Steel Wheels, Detroit Iron, Enhanced CompetitionWritten by William C. Vantuono, Editor-in-Chief
FROM THE EDITOR, MAY 2023 RAILWAY AGE: Keith Creel hit the spike on the head when he said Canadian Pacific Kansas City (CPKC) will not only preserve competition (the STB’s litmus test), but also enhance it.
Not long after the metallic sound of a chromed spike maul hitting a ceremonial Final Spike quieted, along came CN, Union Pacific and GMXT announcing their “Falcon Premium” interline intermodal product as competition to CPKC’s single-line service. This is a very good thing, because healthy competition among friendly (hopefully?) railroad rivals should improve service, reduce costs passed on to customers, and grow market share.
Think back to the golden age of passenger rail, when the Pennsylvania Railroad’s premier train, the Broadway Limited, competed with its New York Central counterpart, the 20th Century Limited. Both left New York City (westbound) and Chicago (eastbound) daily at the same time. The PRR and NYC main lines ran parallel for six miles south of Chicago; on eastbound runs, the two trains would “race” each other (see Howard Fogg’s painting, The Race of the Century, above). On June 15, 1938, both railroads introduced 16-hour schedules and new streamlined equipment.

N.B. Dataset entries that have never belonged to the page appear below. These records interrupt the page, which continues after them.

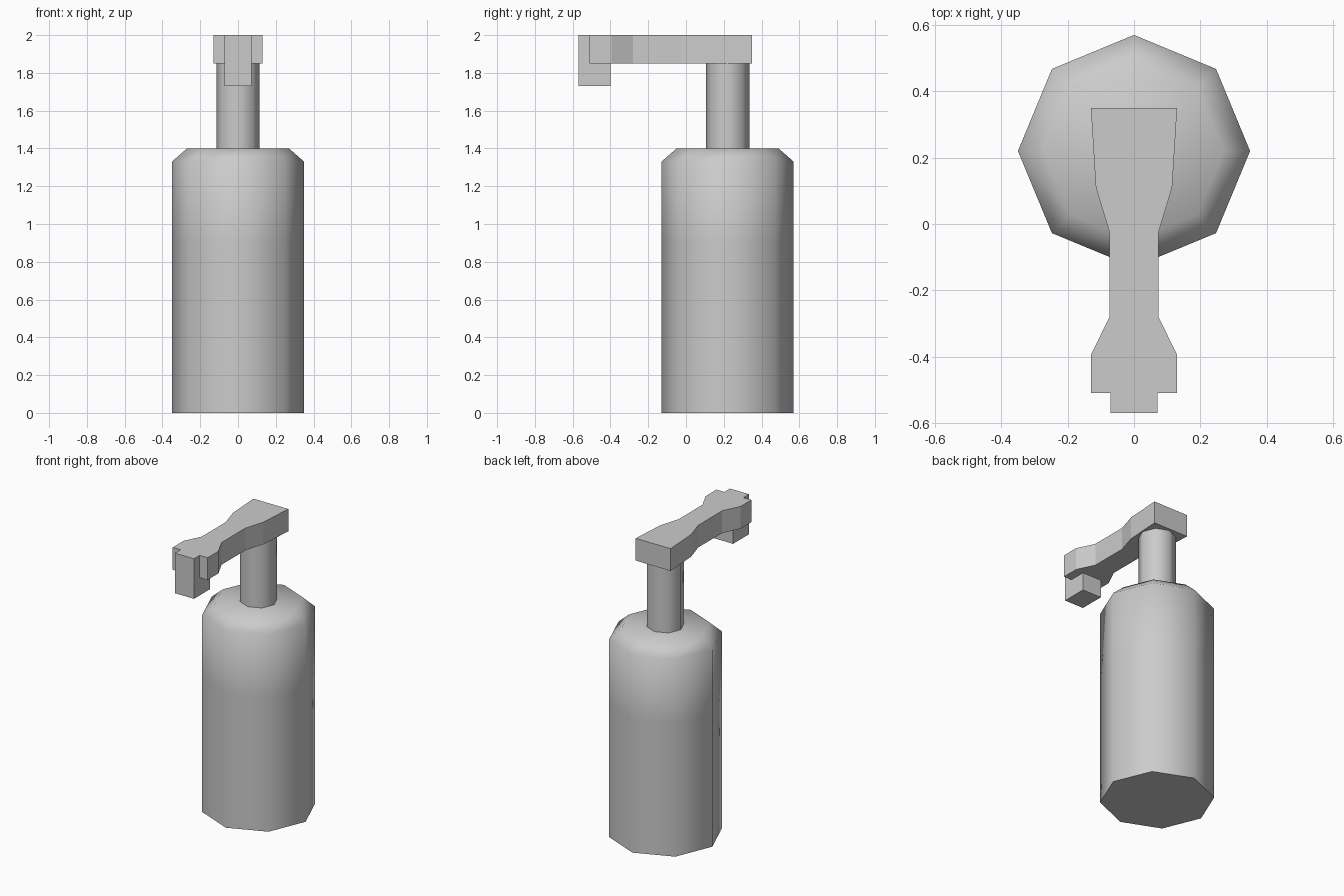
import bpy, bmesh, math

if "Cube" in bpy.data.objects:
    bpy.data.objects.remove(bpy.data.objects["Cube"])

CY = 0.22  # bottle axis


def finish(bm, name, smooth=None):
    bmesh.ops.recalc_face_normals(bm, faces=bm.faces)
    mesh = bpy.data.meshes.new(name)
    bm.to_mesh(mesh)
    bm.free()
    ob = bpy.data.objects.new(name, mesh)
    bpy.context.collection.objects.link(ob)
    if smooth:
        bpy.ops.object.select_all(action='DESELECT')
        ob.select_set(True)
        bpy.context.view_layer.objects.active = ob
        bpy.ops.object.shade_smooth_by_angle(angle=math.radians(smooth))
    return ob


def lathe(name, profile, sides=8, smooth=60):
    """Closed turned shape from (radius, z) pairs."""
    bm = bmesh.new()
    rings = [[bm.verts.new((r * math.cos(2 * math.pi * i / sides),
                            CY + r * math.sin(2 * math.pi * i / sides), z))
              for i in range(sides)] for r, z in profile]
    for a, b in zip(rings, rings[1:]):
        for i in range(sides):
            j = (i + 1) % sides
            bm.faces.new((a[i], a[j], b[j], b[i]))
    bm.faces.new(rings[0])
    bm.faces.new(rings[-1])
    return finish(bm, name, smooth)


def slab(name, half, z0, z1):
    """Extrude a left-right mirrored outline of (half width, y) pairs."""
    outline = half + [(-x, y) for x, y in reversed(half)]
    bm = bmesh.new()
    face = bm.faces.new([bm.verts.new((x, y, z0)) for x, y in outline])
    ext = bmesh.ops.extrude_face_region(bm, geom=[face], use_keep_orig=True)
    top = [v for v in ext['geom'] if isinstance(v, bmesh.types.BMVert)]
    bmesh.ops.translate(bm, verts=top, vec=(0, 0, z1 - z0))
    return finish(bm, name)


# Bottle with sloped shoulder
lathe("bottle", [(0.35, 0), (0.35, 0.9), (0.35, 1.33), (0.27, 1.4)])
# Pump stem
lathe("pump_stem", [(0.115, 1.39), (0.115, 1.86)])
# Waisted pump handle
slab("pump_handle", [(0.13, 0.35), (0.115, 0.11), (0.074, -0.025),
                     (0.074, -0.28), (0.13, -0.395), (0.13, -0.51)], 1.85, 2.0)
# Down-turned spout at the front end
slab("spout", [(0.071, -0.40), (0.071, -0.57)], 1.73, 2.0)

One of the most memorable examples of competition occurred at General Motors in the 1960s, during the “muscle car” era. In those days, GM’s divisions operated semi-independently, with their own teams of engineers and designers. Pontiac was first with the GTO in 1964 (above). Its concept was simple: Take a large-displacement, high-horsepower V8 from a full-size model, add some goodies like tri-power carbs, a four-speed, dual exhaust and bucket seats, and offer them in a mid-sized Tempest LeMans. The idea wasn’t new (hot-rodders had been doing it for years), but the “Goat” sold like crazy. Chevrolet, Oldsmobile and Buick soon followed, offering the Chevelle Malibu SS, Cutlass 442 and Skylark Gran Sport, respectively. Though these GM A Body cars shared some basic architecture (frames, suspensions, “greenhouses”), they were distinctive, with their own engines, and of course, styling. Ford, Chrysler and American Motors joined the competition (Torino GT, Charger, Roadrunner, Javelin, etc.). Glory days, for sure.
Badge engineering and cost-cutting-obsessed beancounters rather than people with a passion for cars running GM later led to some very dull products and huge market share losses. That’s a story for another day.
Today, our industry seems to be developing a true competitive spirit. Falcon Premium and CPKC hotshot intermodal trains could be “racing” across the Mexican and Canadian borders. Who will win? Customers!
Let’s remember, though, that like GM’s divisions in the 1960s, we’re all on the same team, with identical service and safety goals.